Recent announcements of layoffs in Ontario by corporate giants like General Motors and Siemens will likely mean an exponential increase in the number of Ontario debtors filing for insolvency proceedings.
Recently, General Motors’ CAMI assembly plant in Ingersoll announced it will cut 400 of its workers.
Siemens has also announced the closing of its Tillsonburg plant, which equates to another 340 jobs lost.
Seasoned Licensed Insolvency Trustee John Adamson expects to see a surge in Ontario insolvency filings as a result of these recent events, which will put nearly 750 hard-working Canadians into unemployment.
Says Adamson, “Layoffs are one of the most common reasons individuals go bankrupt. When you lose your income, you lose your ability to pay back the debt you owe. And the average Canadian owes.”
In fact, the average Canadian is indebted to the tune of $22,000, not including their mortgage.
A recent Statistics Canada report for the fourth quarter of 2016 reveals that how much Canadians owe compared to how much we earn has reached a new high at 167.3%. So for every dollar of our disposable income, Canadians owe $1.67 in debt.
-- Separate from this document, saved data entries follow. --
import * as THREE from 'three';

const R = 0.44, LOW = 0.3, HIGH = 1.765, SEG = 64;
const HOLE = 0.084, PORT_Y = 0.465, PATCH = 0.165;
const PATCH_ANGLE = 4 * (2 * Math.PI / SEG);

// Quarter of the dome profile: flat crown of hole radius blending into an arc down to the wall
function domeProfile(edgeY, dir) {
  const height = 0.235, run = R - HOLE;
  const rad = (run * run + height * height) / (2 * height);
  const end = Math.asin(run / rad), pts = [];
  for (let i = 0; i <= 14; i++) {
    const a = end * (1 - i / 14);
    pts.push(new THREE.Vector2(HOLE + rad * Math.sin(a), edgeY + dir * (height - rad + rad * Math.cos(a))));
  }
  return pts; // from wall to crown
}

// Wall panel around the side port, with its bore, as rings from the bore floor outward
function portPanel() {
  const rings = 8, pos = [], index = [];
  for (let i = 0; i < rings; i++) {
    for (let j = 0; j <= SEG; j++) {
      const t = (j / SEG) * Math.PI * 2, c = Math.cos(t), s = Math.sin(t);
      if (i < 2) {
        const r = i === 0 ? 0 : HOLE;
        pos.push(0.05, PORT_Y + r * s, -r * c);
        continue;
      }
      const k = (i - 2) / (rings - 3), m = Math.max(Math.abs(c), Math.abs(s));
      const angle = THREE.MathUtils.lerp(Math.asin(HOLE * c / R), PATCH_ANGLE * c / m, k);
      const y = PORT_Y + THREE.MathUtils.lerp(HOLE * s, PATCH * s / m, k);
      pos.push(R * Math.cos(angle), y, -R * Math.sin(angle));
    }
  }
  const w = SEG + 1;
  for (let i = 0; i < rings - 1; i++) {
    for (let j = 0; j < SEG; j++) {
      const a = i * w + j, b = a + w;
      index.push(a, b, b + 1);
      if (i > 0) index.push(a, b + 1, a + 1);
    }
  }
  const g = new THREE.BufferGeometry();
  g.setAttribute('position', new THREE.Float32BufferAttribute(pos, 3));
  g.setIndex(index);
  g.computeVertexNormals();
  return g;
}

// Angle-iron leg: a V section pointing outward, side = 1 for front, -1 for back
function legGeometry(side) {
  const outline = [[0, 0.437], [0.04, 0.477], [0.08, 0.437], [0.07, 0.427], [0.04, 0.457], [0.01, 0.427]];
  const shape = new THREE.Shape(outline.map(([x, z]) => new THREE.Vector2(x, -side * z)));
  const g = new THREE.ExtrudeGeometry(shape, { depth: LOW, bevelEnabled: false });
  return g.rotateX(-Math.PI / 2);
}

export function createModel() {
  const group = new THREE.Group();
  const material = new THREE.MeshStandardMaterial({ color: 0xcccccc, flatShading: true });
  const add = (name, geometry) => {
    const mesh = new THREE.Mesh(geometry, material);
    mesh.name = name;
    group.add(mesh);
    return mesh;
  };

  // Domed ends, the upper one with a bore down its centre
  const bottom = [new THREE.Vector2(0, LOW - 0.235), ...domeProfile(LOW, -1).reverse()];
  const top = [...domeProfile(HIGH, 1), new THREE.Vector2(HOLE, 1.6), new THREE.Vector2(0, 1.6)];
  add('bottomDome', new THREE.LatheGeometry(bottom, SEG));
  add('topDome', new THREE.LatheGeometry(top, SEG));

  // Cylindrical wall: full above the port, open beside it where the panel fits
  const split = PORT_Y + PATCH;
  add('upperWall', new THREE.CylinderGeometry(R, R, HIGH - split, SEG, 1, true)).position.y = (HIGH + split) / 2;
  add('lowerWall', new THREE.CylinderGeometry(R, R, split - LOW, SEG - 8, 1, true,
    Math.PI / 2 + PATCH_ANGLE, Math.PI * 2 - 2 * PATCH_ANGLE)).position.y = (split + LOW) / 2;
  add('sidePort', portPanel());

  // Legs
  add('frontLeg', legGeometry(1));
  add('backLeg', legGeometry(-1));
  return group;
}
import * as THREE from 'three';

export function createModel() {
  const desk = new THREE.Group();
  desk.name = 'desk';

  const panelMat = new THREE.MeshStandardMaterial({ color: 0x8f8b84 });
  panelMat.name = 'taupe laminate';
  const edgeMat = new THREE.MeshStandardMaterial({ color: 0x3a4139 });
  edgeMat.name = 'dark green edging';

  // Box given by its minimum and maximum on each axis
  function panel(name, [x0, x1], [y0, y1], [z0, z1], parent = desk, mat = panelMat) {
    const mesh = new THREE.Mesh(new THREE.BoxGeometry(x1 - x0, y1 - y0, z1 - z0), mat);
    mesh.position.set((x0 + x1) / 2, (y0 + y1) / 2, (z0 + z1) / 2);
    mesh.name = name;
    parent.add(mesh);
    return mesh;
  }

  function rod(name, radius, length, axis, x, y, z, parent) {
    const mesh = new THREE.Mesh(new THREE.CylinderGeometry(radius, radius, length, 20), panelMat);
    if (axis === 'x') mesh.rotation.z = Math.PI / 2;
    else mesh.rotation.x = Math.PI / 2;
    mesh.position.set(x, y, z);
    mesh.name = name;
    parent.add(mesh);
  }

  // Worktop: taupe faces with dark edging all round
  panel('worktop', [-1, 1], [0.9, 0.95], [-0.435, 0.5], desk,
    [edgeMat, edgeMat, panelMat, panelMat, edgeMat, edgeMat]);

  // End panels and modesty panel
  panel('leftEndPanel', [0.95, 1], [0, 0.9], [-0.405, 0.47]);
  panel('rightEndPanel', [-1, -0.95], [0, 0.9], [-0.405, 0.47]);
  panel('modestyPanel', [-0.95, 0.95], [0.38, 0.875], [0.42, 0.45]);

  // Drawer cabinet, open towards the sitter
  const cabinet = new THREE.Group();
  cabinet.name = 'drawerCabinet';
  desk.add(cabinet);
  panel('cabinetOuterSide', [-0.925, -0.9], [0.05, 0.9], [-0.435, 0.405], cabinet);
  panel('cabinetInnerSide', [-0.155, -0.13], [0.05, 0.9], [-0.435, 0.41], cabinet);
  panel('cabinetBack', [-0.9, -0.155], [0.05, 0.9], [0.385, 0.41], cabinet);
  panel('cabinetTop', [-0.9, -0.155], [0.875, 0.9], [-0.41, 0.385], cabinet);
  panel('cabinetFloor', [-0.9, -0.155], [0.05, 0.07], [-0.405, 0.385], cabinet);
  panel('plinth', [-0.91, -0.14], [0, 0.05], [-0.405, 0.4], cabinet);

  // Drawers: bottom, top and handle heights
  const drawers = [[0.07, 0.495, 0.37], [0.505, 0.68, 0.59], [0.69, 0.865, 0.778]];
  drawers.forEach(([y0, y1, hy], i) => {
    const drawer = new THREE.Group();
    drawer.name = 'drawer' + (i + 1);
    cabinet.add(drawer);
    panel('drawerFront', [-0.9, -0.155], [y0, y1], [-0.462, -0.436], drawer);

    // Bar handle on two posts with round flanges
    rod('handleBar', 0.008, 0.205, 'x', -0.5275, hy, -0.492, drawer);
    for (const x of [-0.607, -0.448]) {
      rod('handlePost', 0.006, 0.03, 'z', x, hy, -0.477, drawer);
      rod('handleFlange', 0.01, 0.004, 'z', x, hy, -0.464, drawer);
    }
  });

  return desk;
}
This debt coupled with the fact that more than half of Canadians are financially ill-prepared for unexpected emergencies sets the stage for bankruptcy.
Though it is widely recommended that individuals have at least a six-month reserve to draw on for emergencies, Canadians have less than $10,000 saved up for the unexpected twists life throws our way. And a quarter of homeowners have less than $1,000 in the bank.
Adamson has seen this many times before in his career. “Those debtors who lose their source of income and find themselves without an emergency fund often turn to credit cards to pay bills, creating a perfect storm that sets them headed for bankruptcy.” And without sufficient cash flow, it may be difficult to make a proposal to settle debts.
What to Do If You Get Laid Off
Even those who are lucky enough to receive a severance package or advance notice of a layoff may not know what to do with the money they have on hand. This is particularly true because they really don’t know how long it will take them to find their next gainful employment.
Adamson recommends that those in need of financial assistance contact a Licensed Insolvency Trustee immediately.
Trustees are federally-regulated, educated, credentialed, and licensed professionals who offer a full range of options to help Canadians resolve their debt.
Whether you need help to create a detailed budget given your new circumstances, or want to consider insolvency, a trustee is able to assist.
Adamson continues, “The sooner you see a trustee, the more options you may have available to you. Bankruptcy may not be inevitable. Get help today.”